Lujan, who was born in Española, was a catcher on the nationally-famous five-man softball team from Los Alamos in the late 1950s, catching games for star pitcher Bernard L. “Bun” Ryan.
The team’s founding member, Lou Pierotti, often got together with Lujan to play golf or partake in other activities when they weren’t on the softball field.
“He was very competitive,” Pierotti said. “Anything he did, he always wanted to win.”
According to his family, Lujan was a Korean War veteran. During his service, Lujan was decorated with a Purple Heart and a Bronze Star.
Ryan, who “went through catchers like I went through socks” in his heyday, remembered Lujan’s first game catching for the Clowns.

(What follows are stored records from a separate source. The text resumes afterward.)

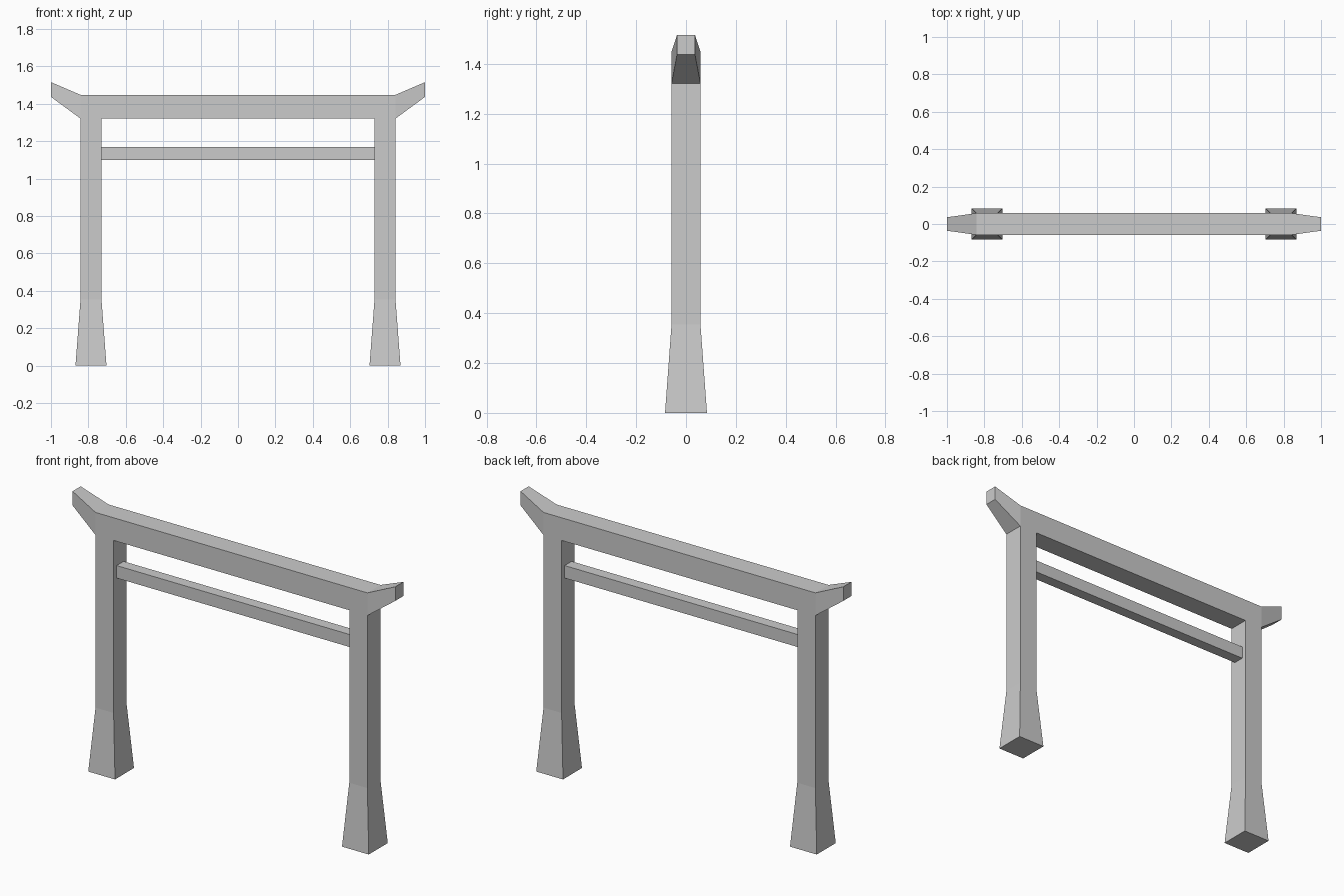
import bpy, bmesh
from mathutils import Vector

cube = bpy.data.objects.get("Cube")
if cube:
    bpy.data.objects.remove(cube)

stone = bpy.data.materials.new("stone_grey")
stone.use_nodes = True
grey = (0.6, 0.6, 0.6, 1)
stone.diffuse_color = grey
stone.node_tree.nodes["Principled BSDF"].inputs["Base Color"].default_value = grey

INNER, OUTER = 0.73, 0.842      # post faces along x
DEPTH = 0.058                   # half depth of posts and beam
BEAM_LOW, BEAM_TOP = 1.321, 1.448
FLARE_Z = 0.355                 # where the post foot starts to widen


def loft_x(bm, sections):
    """Skin rectangles given as (x, half depth, low z, high z)."""
    rings = [[bm.verts.new((x, y, z)) for y, z in
              ((-d, lo), (d, lo), (d, hi), (-d, hi))]
             for x, d, lo, hi in sections]
    for a, b in zip(rings, rings[1:]):
        for i in range(4):
            j = (i + 1) % 4
            bm.faces.new((a[i], a[j], b[j], b[i]))
    bm.faces.new(rings[0])
    bm.faces.new(rings[-1])
    bmesh.ops.recalc_face_normals(bm, faces=bm.faces)


def extrude_down(bm, face, z):
    """Pull a horizontal face down to height z and return the new end face."""
    new = bmesh.ops.extrude_face_region(bm, geom=[face])["geom"]
    end = next(g for g in new if isinstance(g, bmesh.types.BMFace))
    for v in end.verts:
        v.co.z = z
    if face.is_valid:
        bmesh.ops.delete(bm, geom=[face], context='FACES_ONLY')
    return end


def finish(bm, name):
    bmesh.ops.recalc_face_normals(bm, faces=bm.faces)
    mesh = bpy.data.meshes.new(name)
    bm.to_mesh(mesh)
    bm.free()
    mesh.materials.append(stone)
    obj = bpy.data.objects.new(name, mesh)
    bpy.context.collection.objects.link(obj)


# Top beam with raised, tapered tips
bm = bmesh.new()
half = [(INNER, DEPTH, BEAM_LOW, BEAM_TOP),
        (OUTER, DEPTH, BEAM_LOW, BEAM_TOP),
        (1.0, 0.036, 1.437, 1.516)]
loft_x(bm, [(-x, d, lo, hi) for x, d, lo, hi in reversed(half)] + half)

# Posts grow from the beam's underside and flare at the foot
mid = (INNER + OUTER) / 2
undersides = [f for f in bm.faces if f.normal.z < -0.99
              and abs(abs(f.calc_center_median().x) - mid) < 0.01]
for face in undersides:
    foot = extrude_down(bm, extrude_down(bm, face, FLARE_Z), 0)
    centre = foot.calc_center_median()
    for v in foot.verts:
        side = v.co - centre
        v.co = centre + Vector((side.x * 1.48, side.y * 1.45, 0))
finish(bm, "gate_frame")

# Thin lower rail between the posts
bm = bmesh.new()
loft_x(bm, [(x, 0.031, 1.1, 1.17) for x in (-INNER, INNER)])
finish(bm, "lower_rail")
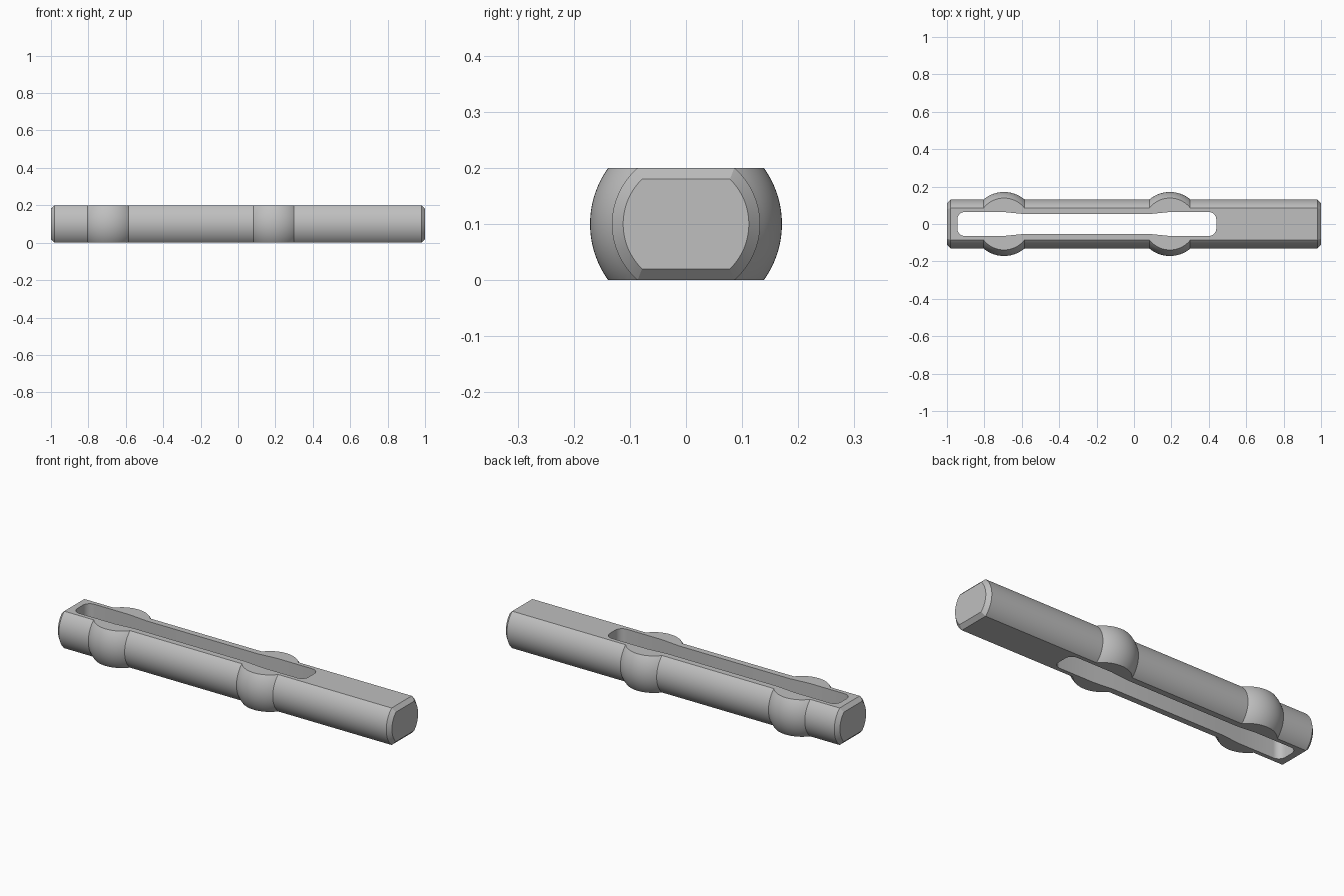
import bpy, bmesh, math

if "Cube" in bpy.data.objects:
    bpy.data.objects.remove(bpy.data.objects["Cube"], do_unlink=True)

ROD_R, BALL_R, HALF_H, CHAMFER = 0.132, 0.171, 0.1, 0.02
BALLS = (-0.695, 0.192)
SEGMENTS = 128

grey = bpy.data.materials.new("plain grey")
grey.use_nodes = True
colour = (0.52, 0.52, 0.52, 1)
grey.diffuse_color = colour
grey.node_tree.nodes["Principled BSDF"].inputs["Base Color"].default_value = colour


def make_object(name, bm):
    bmesh.ops.recalc_face_normals(bm, faces=bm.faces[:])
    mesh = bpy.data.meshes.new(name)
    bm.to_mesh(mesh)
    bm.free()
    mesh.materials.append(grey)
    obj = bpy.data.objects.new(name, mesh)
    bpy.context.collection.objects.link(obj)
    return obj


def loft(name, rings):
    """Skin a list of equal-length point rings and cap both ends."""
    bm = bmesh.new()
    loops = [[bm.verts.new(p) for p in ring] for ring in rings]
    for a, b in zip(loops, loops[1:]):
        for i in range(len(a)):
            j = (i + 1) % len(a)
            bm.faces.new((a[i], a[j], b[j], b[i]))
    bm.faces.new(loops[0])
    bm.faces.new(loops[-1])
    return make_object(name, bm)


def cut(target, tool, operation):
    mod = target.modifiers.new(operation, 'BOOLEAN')
    mod.operation, mod.object, mod.solver = operation, tool, 'EXACT'
    bpy.context.view_layer.objects.active = target
    bpy.ops.object.modifier_apply(modifier=mod.name)
    bpy.data.objects.remove(tool, do_unlink=True)


# Turned profile: chamfered rod with two spherical swellings
profile = [(-1, ROD_R - CHAMFER), (-1 + CHAMFER, ROD_R)]
reach = math.sqrt(BALL_R ** 2 - ROD_R ** 2)
for cx in BALLS:
    for i in range(25):
        dx = reach * (i / 12 - 1)
        profile.append((cx + dx, math.sqrt(BALL_R ** 2 - dx ** 2)))
profile += [(1 - CHAMFER, ROD_R), (1, ROD_R - CHAMFER)]


def circle(x, r):
    angles = [math.tau * (i + 0.5) / SEGMENTS for i in range(SEGMENTS)]
    return [(x, r * math.cos(a), HALF_H + r * math.sin(a)) for a in angles]


body = loft("slotted_pin", [circle(x, r) for x, r in profile])

# Flat top and bottom with chamfered ends
half = [(-1.02, 0.06), (-0.98, 0.1), (0.98, 0.1), (1.02, 0.06)]
side = half + [(x, -z) for x, z in reversed(half)]
flats = loft("flats_cutter", [[(x, y, HALF_H + z) for x, z in side] for y in (-0.3, 0.3)])
flats.hide_render = True
cut(body, flats, 'INTERSECT')

# Through slot with rounded corners and a narrower middle
WIDE, NARROW, CORNER = 0.064, 0.053, 0.04
X0, X1 = -0.945, 0.44
edge = []
for i in range(9):
    a = math.pi - i * math.pi / 16
    edge.append((X0 + CORNER + CORNER * math.cos(a), WIDE - CORNER + CORNER * math.sin(a)))
edge += [(-0.695, WIDE), (-0.585, NARROW), (0.08, NARROW), (0.19, WIDE)]
for i in range(9):
    a = math.pi / 2 - i * math.pi / 16
    edge.append((X1 - CORNER + CORNER * math.cos(a), WIDE - CORNER + CORNER * math.sin(a)))
outline = edge + [(x, -y) for x, y in reversed(edge)]
slot = loft("slot_cutter", [[(x, y, z) for x, y in outline] for z in (-0.1, 0.3)])
slot.hide_render = True
cut(body, slot, 'DIFFERENCE')

# Smooth curved surfaces, crisp edges
bpy.ops.object.select_all(action='DESELECT')
body.select_set(True)
bpy.context.view_layer.objects.active = body
bpy.ops.object.shade_smooth_by_angle(angle=math.radians(25))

In that game, the Clowns earned a 2-1 victory in Durango, Colo., playing against the Durango city squad. Durango was the reigning Colorado state open champion at the time.
Lujan’s fiery, competitive nature shone through when he was with the Clowns.
“He kept everyone on their toes, I’ll tell you that,” Ryan said.
Lujan played with the Clowns for four seasons.
Pierotti’s Clowns played for 22 years before retiring in 1977, winning 177 of 200 games. All the proceeds from their games went to charity.
Prior to entering the Korean War, Lujan was a four-sport star at Española High School, letting in football, basketball, track and baseball. Pierotti said in high school, officials from Los Alamos High School tried to talk Lujan’s parents into sending him to school in Los Alamos so he could participate in its athletic program.
Pierotti said during his time with the Clowns, Lujan’s favorite road trip was to play at the New Mexico State Penitentiary against the inmates’ teams, which the Clowns dubbed “Pen State.”
“He knew that he was bringing entertainment to many of the hundreds of inmates,” Pierotti said. “He always said that made him feel like he was doing something worthwhile.”
Catching was probably toughest position on the Clowns’ team, not only because the hard-firing Ryan was difficult to catch, but because Pierotti would often paint cantaloupes or grapefruits up like softballs and have Ryan pitch those at batters, getting the Clowns’ catchers full of pulp or juice.
When not playing for the Clowns, Lujan worked at Los Alamos National Laboratory’s S-Site, his workplace for 36 years.
Lujan is survived by his wife, Patricia Lujan, daughter Marty Montoya and her husband Leroy of Lubbock, Texas; his son Rick Lujan and daughter-in-law Loretta of Los Alamos; and his son Terry Lujan and his wife Cheryl, also of Los Alamos.
Additionally, Lujan is survived by his brothers Tony, Felix, Toby and Sevedeo, as well as their wives Rose, Carla, Elizabeth and Jackie.
Sevedeo Lujan is also a former Clown who is far better known by his nickname, Goofy.
Pierotti said Lujan was a very important member of the team throughout his tenure.
“The Clowns were the goodwill ambassadors of Los Alamos and New Mexico,” he said. “They were ambassadors of the Los Alamos Kiwanis Club, and Noe made this possible.”